Pricing connected to functionality does this to a certain degree. However, the best pricing models tie to a metric that scale with usage / value.
Some examples of the right metrics:
Hubspot: # of contacts
Patreon: $ earned from Patrons
Slack: # of team members
Models not tied directly to the success of customers inevitably have to increase price over time to capture "expansion". E.g. This is why Netflix has had to increase its price so many times.
The right metric ties the company's success to the customer's.
That's how you land + expand and ramp up expansion revenue from your customer base. It is also how you get to higher satisfaction and negative churn.
Alignment with the CFO is one of the most important relationships for marketing leaders. Why?
1) The biggest roadblock to scaling marketing is budget.
2) The way to get more budget is to have data to show the impact marketing is making.
3) The people to sell that story to are the CEO and board.
4) Your odds of success dramatically increase if you and your CFO are aligned on those numbers and the right-sized budget.
If you're a marketing leader and you haven't spent enough time on the P&L, Balance Sheet, Cash Flow Statement or Financial Projections, start spending a lot more time there.
You will become a far better marketing leader and executive.
Just because a channel is easier to track does not mean it is the more valuable channel.
A lot of companies over-index on channels like Paid Media simply because it is a lot easier to connect investment to ROI.
Meanwhile, channels that are equally valuable such as content do not get as much investment because the attribution is at times unclear.
This is the same reason why some companies ignore more traditional channels (tv, radio etc.), channels that don't have clean attribution (e.g. podcast advertising, influencers) or building a brand through thought leadership (books, podcasts, YouTube).
A lot of this pressure to track is driven by management, who want clean reports on all marketing activities.
The answer is to educate internally on the value of creating a blended model of channels that are easier to track and ones that aren't so that you're building the best marketing engine.
If you become obsessed with the reporting aspect of marketing, you'll eventually be limited to paid...
Obsessing over attribution eventually becomes counterproductive.
There are marketing departments that won't invest in channels because the ROI is not obvious and they can't sell the merit of the activity internally to get buy-in from other stakeholders (especially the CEO).

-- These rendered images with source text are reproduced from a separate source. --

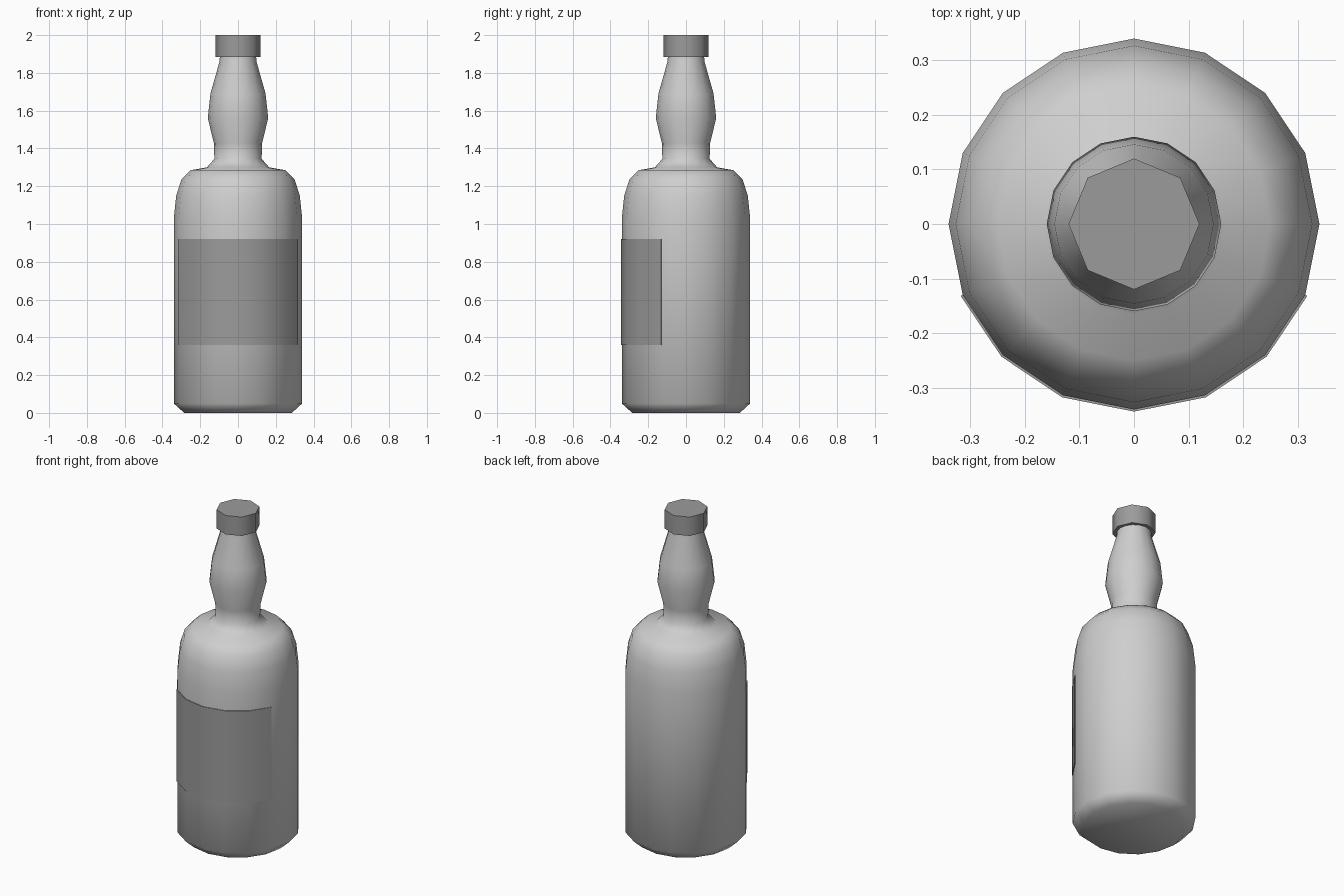
import bpy, bmesh
from math import cos, sin, pi, radians

cube = bpy.data.objects.get("Cube")
if cube:
    bpy.data.objects.remove(cube, do_unlink=True)


def material(name, grey):
    m = bpy.data.materials.new(name)
    m.use_nodes = True
    colour = (grey, grey, grey, 1)
    m.diffuse_color = colour
    m.node_tree.nodes["Principled BSDF"].inputs["Base Color"].default_value = colour
    return m


def finish(name, bm, mat, angle):
    bmesh.ops.recalc_face_normals(bm, faces=bm.faces)
    mesh = bpy.data.meshes.new(name)
    bm.to_mesh(mesh)
    bm.free()
    mesh.materials.append(mat)
    obj = bpy.data.objects.new(name, mesh)
    bpy.context.collection.objects.link(obj)
    bpy.ops.object.select_all(action='DESELECT')
    obj.select_set(True)
    bpy.context.view_layer.objects.active = obj
    bpy.ops.object.shade_smooth_by_angle(angle=radians(angle))
    return obj


def lathe(name, profile, sides, mat, angle):
    """Revolve a (radius, height) profile and cap both ends."""
    bm = bmesh.new()
    rings = [[bm.verts.new((r * cos(2 * pi * i / sides), r * sin(2 * pi * i / sides), z))
              for i in range(sides)] for r, z in profile]
    for low, high in zip(rings, rings[1:]):
        for i in range(sides):
            j = (i + 1) % sides
            bm.faces.new((low[i], low[j], high[j], high[i]))
    bm.faces.new(rings[0][::-1])
    bm.faces.new(rings[-1])
    return finish(name, bm, mat, angle)


glass = material("light grey glass", 0.62)
paper = material("mid grey label and cap", 0.33)

# Bottle: chamfered base, straight body, round shoulder, bulging neck
lathe("bottle", [(0.285, 0), (0.34, 0.05), (0.34, 1.03), (0.327, 1.15),
                 (0.3, 1.235), (0.25, 1.285), (0.165, 1.3), (0.125, 1.345),
                 (0.128, 1.43), (0.16, 1.56), (0.146, 1.69), (0.098, 1.86),
                 (0.095, 1.9)], 16, glass, 50)

# Octagonal cap
lathe("cap", [(0.12, 1.885), (0.12, 2)], 8, paper, 50)

# Thin wrapped label on the front six sides
bm = bmesh.new()
columns = []
for step in range(7):
    a = radians(-157.5 + 22.5 * step)
    columns.append([bm.verts.new((r * cos(a), r * sin(a), z))
                    for r, z in ((0.339, 0.36), (0.344, 0.36), (0.344, 0.92), (0.339, 0.92))])
for a, b in zip(columns, columns[1:]):
    for i in range(4):
        j = (i + 1) % 4
        bm.faces.new((a[i], b[i], b[j], a[j]))
bm.faces.new(columns[0])
bm.faces.new(columns[-1][::-1])
finish("label", bm, paper, 40)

This is a huge mistake.
When you're going from 0 (where nothing is being tracked) to 1 (where marketing is tracking contribution to revenue), attribution can be incredibly valuable.
Yes, you want to know how marketing dollars invested are leading to a return in closed won bookings.
It's just that some marketing activities create an "environment" for buyers to make their way through to buying your product. A lot of these activities cannot be measured.
Content is a lot like that. Social media is a lot like that. Building a brand is a lot like that.
You can measure some of the metrics around these activities, but you can't measure them all.
But if you stop those activities simply because you can't measure the...
This is why you should NOT worry about decreased engagement as you scale your content and distribution.
Good fit customers only increase their engagement over time. Bad fit customers fall off a cliff.
Content or Ad "Fatigue" is often used as the counter to scaling more content, more emails, more touch points.
But your best fit customers want to hear more from you. You are solving a very real pain in their life.
The more content you put out, the more helpful they will find you to resolving that pain. The more helpful you are, the more likely they are to buy from you.
This is why scaling content to infinite distribution works.
Now, the trick is to leverage personalization and customization whenever possible. That will only increase engagement because you'll have dedicated streams for different segments of your market.
If you focus too much on the bad fit customers and their engagement, you'll get caught trying to be everything to everyone.
Focus on your best fit customers and don't...